step back
glade frame

There is an old framed photograph in the spare bedroom of a friend's house that I can't make sense of.

The setting is the anonymous edge of a forest. There are roughly a dozen people, teenagers or young adults, standing or sitting, dressed in what appear to be theatrical costumes, although what those costumes represent, or which period they are from, is unclear to me. To the right, one of the youths wears a straggling fake beard. Some form of performance is about to begin, or has recently finished. The photograph appears to capture a moment outside of the performance itself. The subjects seem distracted, tired, a touch restless. A few may be unaware of the camera, whilst others are striking what must be lens-conscious poses. One or two stare directly at the photographer.
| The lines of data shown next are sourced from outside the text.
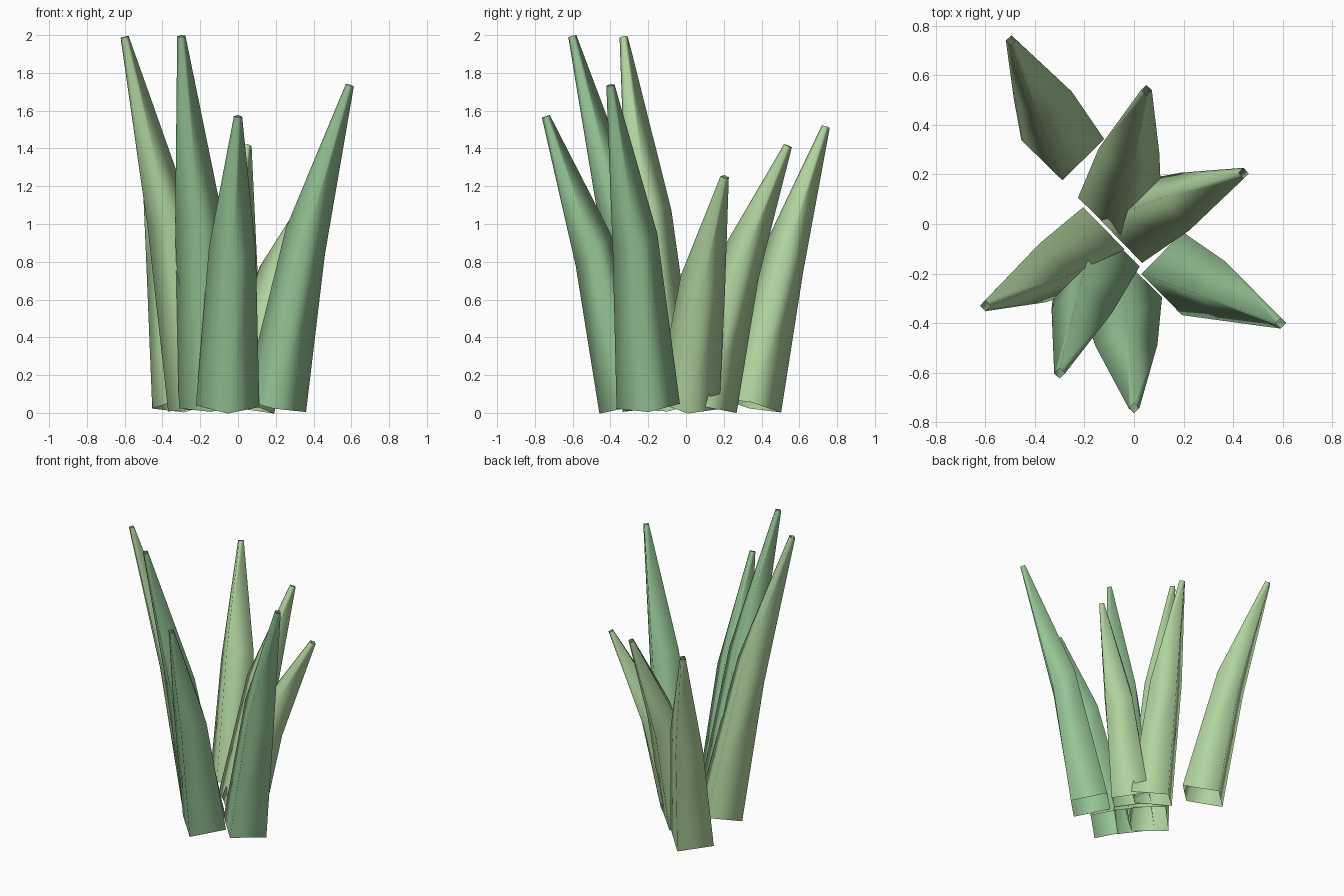
import bpy, bmesh, math
from mathutils import Vector

if "Cube" in bpy.data.objects:
    bpy.data.objects.remove(bpy.data.objects["Cube"])


def material(name, colour):
    m = bpy.data.materials.new(name)
    m.diffuse_color = (*colour, 1)
    m.use_nodes = True
    m.node_tree.nodes["Principled BSDF"].inputs["Base Color"].default_value = m.diffuse_color
    return m


blue_green = material("blue_green", (0.30, 0.55, 0.30))
light_green = material("light_green", (0.44, 0.66, 0.35))


def leaf(name, base, mid, tip, mat):
    """Open four-sided tapered tube, bent outward at the middle ring."""
    base, mid, tip = Vector(base), Vector(mid), Vector(tip)
    low, high = mid - base, tip - mid
    rings = [(base, low, 0.168),
             (mid, Vector((2.5 * high.x, 2.5 * high.y, high.z)), 0.125),
             (tip, high, 0.022)]
    bm = bmesh.new()
    loops = []
    for centre, axis, radius in rings:
        turn = Vector((0, 0, 1)).rotation_difference(axis)
        loops.append([bm.verts.new(centre + turn @ Vector(
            (radius * math.cos(k * math.pi / 2), radius * math.sin(k * math.pi / 2), 0)))
            for k in range(4)])
    for a, b in zip(loops, loops[1:]):
        for k in range(4):
            n = (k + 1) % 4
            bm.faces.new((a[k], a[n], b[n], b[k])).smooth = True
    mesh = bpy.data.meshes.new(name)
    bm.to_mesh(mesh)
    bm.free()
    mesh.materials.append(mat)
    bpy.context.collection.objects.link(bpy.data.objects.new(name, mesh))


# Back and left leaves
leaf("back_left_leaf", (-0.287, 0.34, 0.04), (-0.368, 0.52, 0.82), (-0.495, 0.74, 1.515), light_green)
leaf("back_leaf", (-0.058, 0.105, 0.04), (-0.02, 0.295, 0.80), (0.05, 0.54, 1.415), light_green)
leaf("back_right_leaf", (0.03, 0.01, 0.04), (0.205, 0.09, 0.69), (0.442, 0.205, 1.25), light_green)
leaf("left_leaf", (-0.204, -0.1, 0.035), (-0.37, -0.197, 1.04), (-0.6, -0.33, 1.99), light_green)

# Front and right leaves
leaf("right_leaf", (0.195, -0.2, 0.035), (0.357, -0.27, 0.91), (0.592, -0.4, 1.735), blue_green)
leaf("front_leaf", (-0.055, -0.295, 0.035), (-0.03, -0.49, 0.86), (0.0, -0.742, 1.57), blue_green)
leaf("front_left_leaf", (-0.145, -0.17, 0.035), (-0.21, -0.35, 1.04), (-0.3, -0.602, 1.995), blue_green)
I can't tell if the scene is real, if it's staged, if it's carefully curated. You're unsure to what extent a performance is taking place. At what stage have we wandered in? Are we seeing something more than just theatre in the fields? The costumes and the summer scenery and the absence of anything but youth - the fake beard serving only to remind us of how young its wearer is - give the whole image a dream-like carelessness, a sense of resting your head against a drowsy stump of oak, watching mayflies weft and clamour as a long evening draws on, allowing fairy-folk to play and dip about the woods.

Some of the young people chat to one another as if nothing remarkable is taking place. Perhaps nothing is.

The photograph, at first glance, appears black and white, but when you look closer there are woozy patches of colour: a red hat, the occasional slip of green on a jacket. In my mind, a few, individual items of clothing escape the grey-scale, but why would that be? Even now, I doubt whether the colour is there. I doubt the green the most. How can partial colour be achieved in a photograph so seemingly old, and why? An artistic decision in the developing stage? Has the rest of the photograph simply faded away, leaving only a few islands of original hue? I know so little about photography, how light and form are developed, the material process. I don't even know if it's possible to develop a photo so that only select areas of colour come through.

But of course, for me, this all adds to the questionable performance of the piece. What is being done deliberately here, what poses are being struck, what are those costumes supposed to mean and are they costumes all the time, who is staring down the lens, what age am I staring into, and where are all those people now?

I couldn't even take a photograph of the photograph myself. The light from the room's one window fell in such a way as to cast an obscuring glare on the glass frame and if I closed the curtains the room was too dark to capture detail. I don't mind. It will still be there when I visit again, months or years from now. In the meantime, I've asked the owners what they know about the scene, when it was taken, why they chose to give it such a prominent position on the bedroom wall. A part of me hopes they have no answers.

Walberswick 300124